Law Offices of Hannah E. Sims, LL.M.
Oakland Certified Family Law Specialist

Navigating shared parenting in child custody cases

When California parents of young children go through a divorce, the primary concern is often how to handle child custody. There are many commonly held perceptions about shared parenting and its effect on children that can undermine positive efforts to achieve a workable custody schedule. While decisions about custody are generally framed as being in the best interests of the child, the phrase can be vague and unclear.

Evidence indicates that children who experience the best outcomes are those who have a shared parenting schedule, in which both parents share child custody, including physical presence and legal decision-making. The strong research backing up shared parenting, however, has done little to reassure a number of skeptical parents. In some cases, people believe that children feel insecure or unstable when they move back and forth from one parent's home to another, and being with one parent only is a more stable environment. However, studies show that kids reap far stronger rewards from their closeness with both parents.

Others believe that shared parenting can be best for older children but that it is inappropriate for babies, who need to be close to their mothers at all times. On the contrary, babies can benefit from early bonding through shared parenting at both parents' homes. Of course, breastfeeding can complicate a shared parenting schedule, but babies, like older kids, also reap the rewards of shared child custody.

In general, parents want the best outcomes for their children, and physical custody issues are often the most pressing matters. Whether parents are dealing with a high level of conflict or an amicable split, working with a family law attorney can help to set up a fair custody schedule that allows the children to flourish.

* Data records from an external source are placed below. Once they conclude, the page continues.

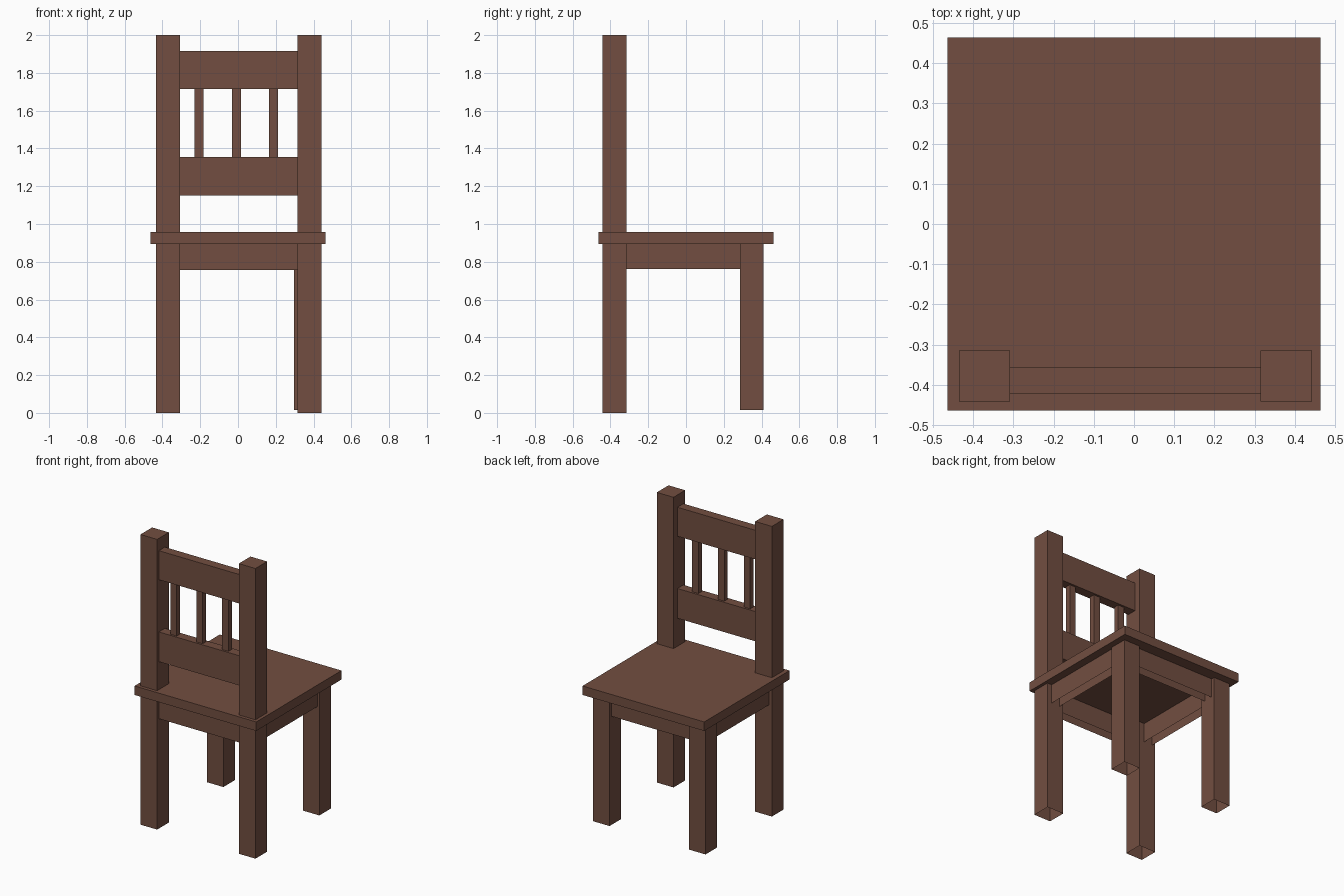
import bpy
import bmesh
from mathutils import Vector

if "Cube" in bpy.data.objects:
    bpy.data.objects.remove(bpy.data.objects["Cube"])

# Single brown wood colour
wood = bpy.data.materials.new("brown wood")
wood.diffuse_color = (0.168, 0.076, 0.052, 1.0)
wood.use_nodes = True
wood.node_tree.nodes["Principled BSDF"].inputs["Base Color"].default_value = wood.diffuse_color


def box(name, x, y, z, open_bottom=False):
    """Box from (min, max) ranges, optionally without its underside."""
    bm = bmesh.new()
    bmesh.ops.create_cube(bm, size=1)
    for v in bm.verts:
        v.co = Vector(r[0] if c < 0 else r[1] for c, r in zip(v.co, (x, y, z)))
    bm.normal_update()
    if open_bottom:
        under = [f for f in bm.faces if f.normal.z < -0.9]
        bmesh.ops.delete(bm, geom=under, context='FACES_ONLY')
    mesh = bpy.data.meshes.new(name)
    bm.to_mesh(mesh)
    bm.free()
    mesh.materials.append(wood)
    obj = bpy.data.objects.new(name, mesh)
    bpy.context.collection.objects.link(obj)
    return obj


# Seat board
box("seat", (-0.464, 0.464), (-0.464, 0.464), (0.895, 0.957))

# Tall back posts and short legs, hollow from below
for side, x in (("left", (-0.435, -0.308)), ("right", (0.315, 0.442))):
    box(side + "_back_post", x, (-0.441, -0.314), (0.0, 2.0), True)
for side, x in (("left", (-0.435, -0.311)), ("right", (0.297, 0.421))):
    box(side + "_leg", x, (0.285, 0.409), (0.015, 0.895), True)

# Backrest rails
for name, z in (("lower_back_rail", (1.15, 1.355)), ("upper_back_rail", (1.715, 1.915))):
    box(name, (-0.308, 0.315), (-0.422, -0.357), z)

# Backrest spindles
for i, x in enumerate((-0.206, -0.008, 0.189)):
    box(f"spindle_{i + 1}", (x - 0.024, x + 0.024), (-0.408, -0.371), (1.355, 1.715))

# Aprons under the seat
box("post_apron", (-0.308, 0.315), (-0.422, -0.357), (0.757, 0.895), True)
box("leg_apron", (-0.311, 0.297), (0.320, 0.385), (0.762, 0.895), True)
box("left_apron", (-0.412, -0.347), (-0.314, 0.285), (0.763, 0.895), True)
box("right_apron", (0.343, 0.408), (-0.314, 0.285), (0.763, 0.895), True)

No Comments

Leave a comment
Comment Information

How Can We Help?

Bold labels are required.

Contact Information

The use of the Internet or this form for communication with the firm or any individual member of the firm does not establish an attorney-client relationship. Confidential or time-sensitive information should not be sent through this form.


Privacy Policy